== Segment start ==

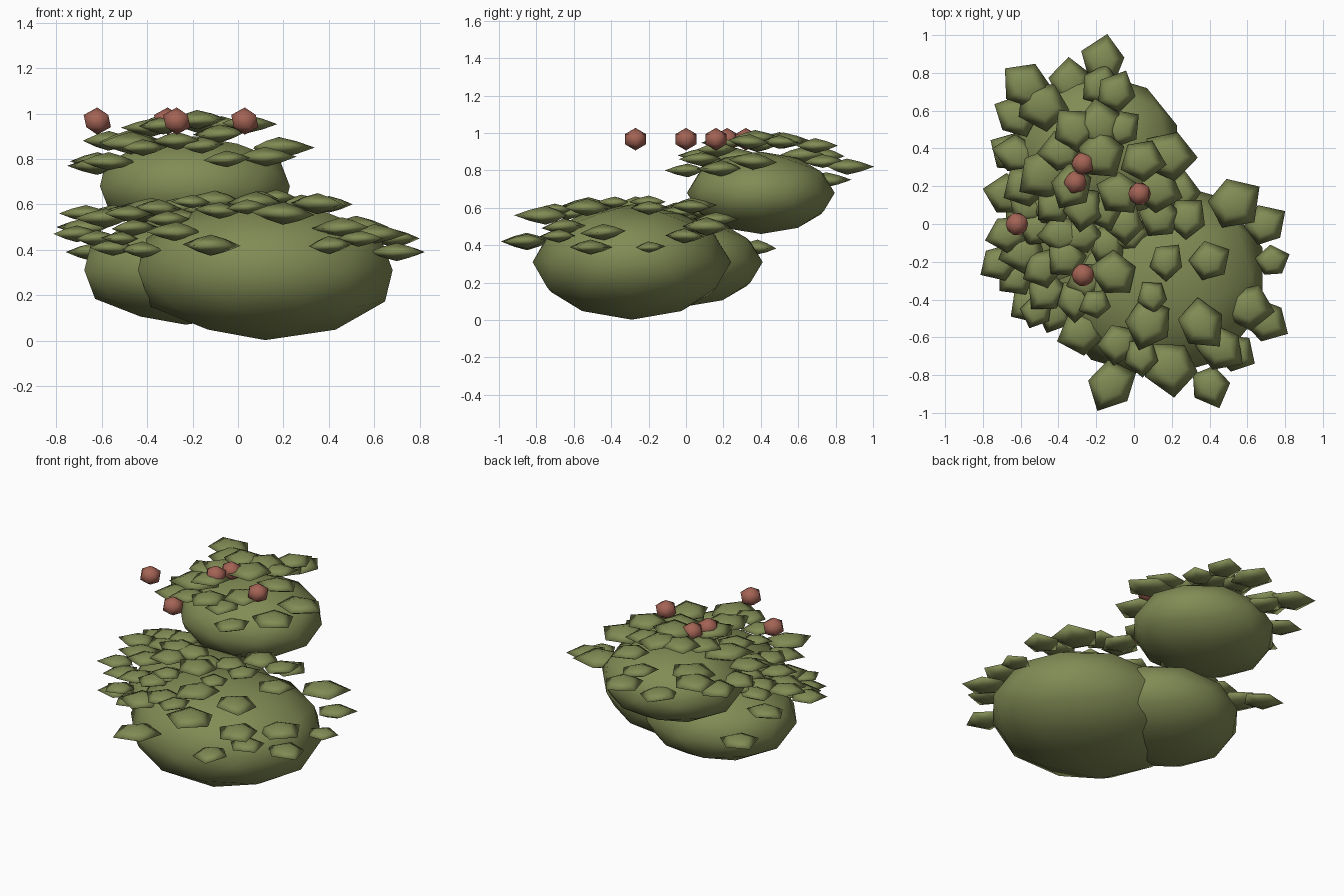
import bpy, bmesh, math, random
from mathutils import Matrix, Vector

random.seed(4)
if "Cube" in bpy.data.objects:
    bpy.data.objects.remove(bpy.data.objects["Cube"], do_unlink=True)


def make_material(name, rgb):
    mat = bpy.data.materials.new(name)
    mat.use_nodes = True
    color = (*rgb, 1.0)
    mat.diffuse_color = color
    mat.node_tree.nodes["Principled BSDF"].inputs["Base Color"].default_value = color
    return mat


green = make_material("olive green", (0.22, 0.26, 0.09))
red = make_material("berry red", (0.37, 0.125, 0.09))


def add_object(name, bm, mat):
    """Turn the mesh into a smooth-shaded object."""
    for face in bm.faces:
        face.smooth = True
    mesh = bpy.data.meshes.new(name)
    bm.to_mesh(mesh)
    bm.free()
    mesh.materials.append(mat)
    obj = bpy.data.objects.new(name, mesh)
    bpy.context.collection.objects.link(obj)
    return obj


def ball(name, center, radii, detail, mat):
    """Low-poly icosphere stretched to an ellipsoid."""
    bm = bmesh.new()
    place = Matrix.Translation(center) @ Matrix.Rotation(math.pi, 4, "Z")
    place = place @ Matrix.Diagonal((*radii, 1))
    bmesh.ops.create_icosphere(bm, subdivisions=detail, radius=1, matrix=place)
    return add_object(name, bm, mat)


def add_leaf(bm, center, size, angle):
    """Five-sided lens with a longer outer tip."""
    thick = 0.04 * size / 0.12
    tilt = Matrix.Rotation(random.uniform(-0.08, 0.08), 4, "X")
    place = Matrix.Translation(center) @ Matrix.Rotation(angle, 4, "Z") @ tilt
    reach = [1.13] + [random.uniform(0.85, 1.05) for _ in range(4)]

    def ring(scale, z):
        turns = [i * math.tau / 5 for i in range(5)]
        return [bm.verts.new(place @ Vector((r * size * scale * math.cos(t),
                                             r * size * scale * math.sin(t), z)))
                for r, t in zip(reach, turns)]

    rim = ring(1, 0)
    for side in (1, -1):
        shoulder = ring(0.5, side * thick * 0.6)
        pole = bm.verts.new(place @ Vector((0, 0, side * thick)))
        for i in range(5):
            j = (i + 1) % 5
            for corners in ((rim[i], rim[j], shoulder[j], shoulder[i]),
                            (shoulder[i], shoulder[j], pole)):
                bm.faces.new(corners[::side])


def leaf_cluster(name, center, radii, dome, leaves):
    """Leaves in hundredths (x, y, size, optional height) laid over a dome."""
    bm = bmesh.new()
    for x, y, size, *height in leaves:
        x, y = x / 100, y / 100
        dx, dy = x - center[0], y - center[1]
        rho = math.hypot(dx / radii[0], dy / radii[1]) / 1.4
        z = center[2] + dome * math.sqrt(max(0, 1 - rho * rho))
        z += random.uniform(-0.025, 0.015)
        if height:
            z = height[0] / 100
        angle = math.atan2(dy, dx) + random.uniform(-0.3, 0.3)
        add_leaf(bm, (x, y, z), size / 100, angle)
    add_object(name, bm, green)


# Front mound with its leaves
front = (0.12, -0.29, 0.31), (0.59, 0.53, 0.308)
ball("front_mound", *front, 2, green)
leaf_cluster("front_leaves", *front, 0.325, [
    (52, 11, 15, 50), (69, -1, 12, 45), (73, -20, 9, 39), (60, -44, 13, 47),
    (70, -51, 12, 39), (40, -20, 11), (35, -53, 14), (17, -20, 10),
    (8, -52, 14), (10, -38, 9), (20, -75, 15, 56), (46, -65, 13, 50),
    (53, -68, 11, 45), (40, -85, 12, 42), (-12, -85, 14, 42),
    (-27, -57, 13, 48), (-8, -63, 11), (-10, -27, 13), (-20, -42, 9),
    (28, 3, 11), (14, 3, 12), (4, -70, 10), (24, 16, 11, 54)])

# Side mound with its leaves
side = (-0.23, -0.02, 0.31), (0.47, 0.43, 0.24)
ball("side_mound", *side, 2, green)
leaf_cluster("side_leaves", *side, 0.28, [
    (-64, 38, 12, 39), (-67, 15, 12, 50), (-55, 9, 11), (-43, 9, 11),
    (-71, -20, 11, 47), (-58, -14, 13), (-50, -2, 11), (-38, -5, 12),
    (-67, -5, 11, 56), (-48, -23, 11), (-35, -18, 11), (-55, -42, 11, 41),
    (-46, -36, 11), (-42, -46, 11, 40), (-31, -40, 11), (-27, -6, 11),
    (-15, -10, 11), (-25, -29, 11), (-62, -27, 11, 45), (-3, -5, 11),
    (-12, 24, 12, 53), (-51, -46, 9, 45)])

# Raised back mound with its leaves
crown = (-0.19, 0.40, 0.68), (0.44, 0.395, 0.22)
ball("crown_mound", *crown, 2, green)
leaf_cluster("crown_leaves", *crown, 0.285, [
    (-16, 86, 13, 82), (-57, 73, 13, 88), (-33, 75, 12, 75), (-48, 63, 14),
    (-62, 57, 12, 79), (-10, 69, 12), (-18, 73, 11, 85), (-18, 52, 13),
    (-7, 50, 11), (-31, 50, 12), (-62, 37, 12, 77), (-47, 27, 15, 87),
    (-18, 37, 13), (18, 36, 14, 85), (4, 34, 12), (12, 19, 13, 81),
    (-33, 20, 12), (-27, 9, 12, 88), (-8, 17, 12), (-5, 1, 11, 80),
    (-57, 20, 12, 79), (-38, 38, 12), (-42, 11, 11, 85), (-16, 8, 11, 86)])

# Berries hovering at one level
spots = [(-0.27, 0.32), (-0.31, 0.22), (0.03, 0.16), (-0.62, 0.0), (-0.27, -0.27)]
for number, (x, y) in enumerate(spots, 1):
    ball(f"berry_{number}", (x, y, 0.967), (0.067, 0.067, 0.06), 1, red)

== Segment end ==

Go through the material above and copy each line that holds the string "range".

    reach = [1.13] + [random.uniform(0.85, 1.05) for _ in range(4)]
        turns = [i * math.tau / 5 for i in range(5)]
        for i in range(5):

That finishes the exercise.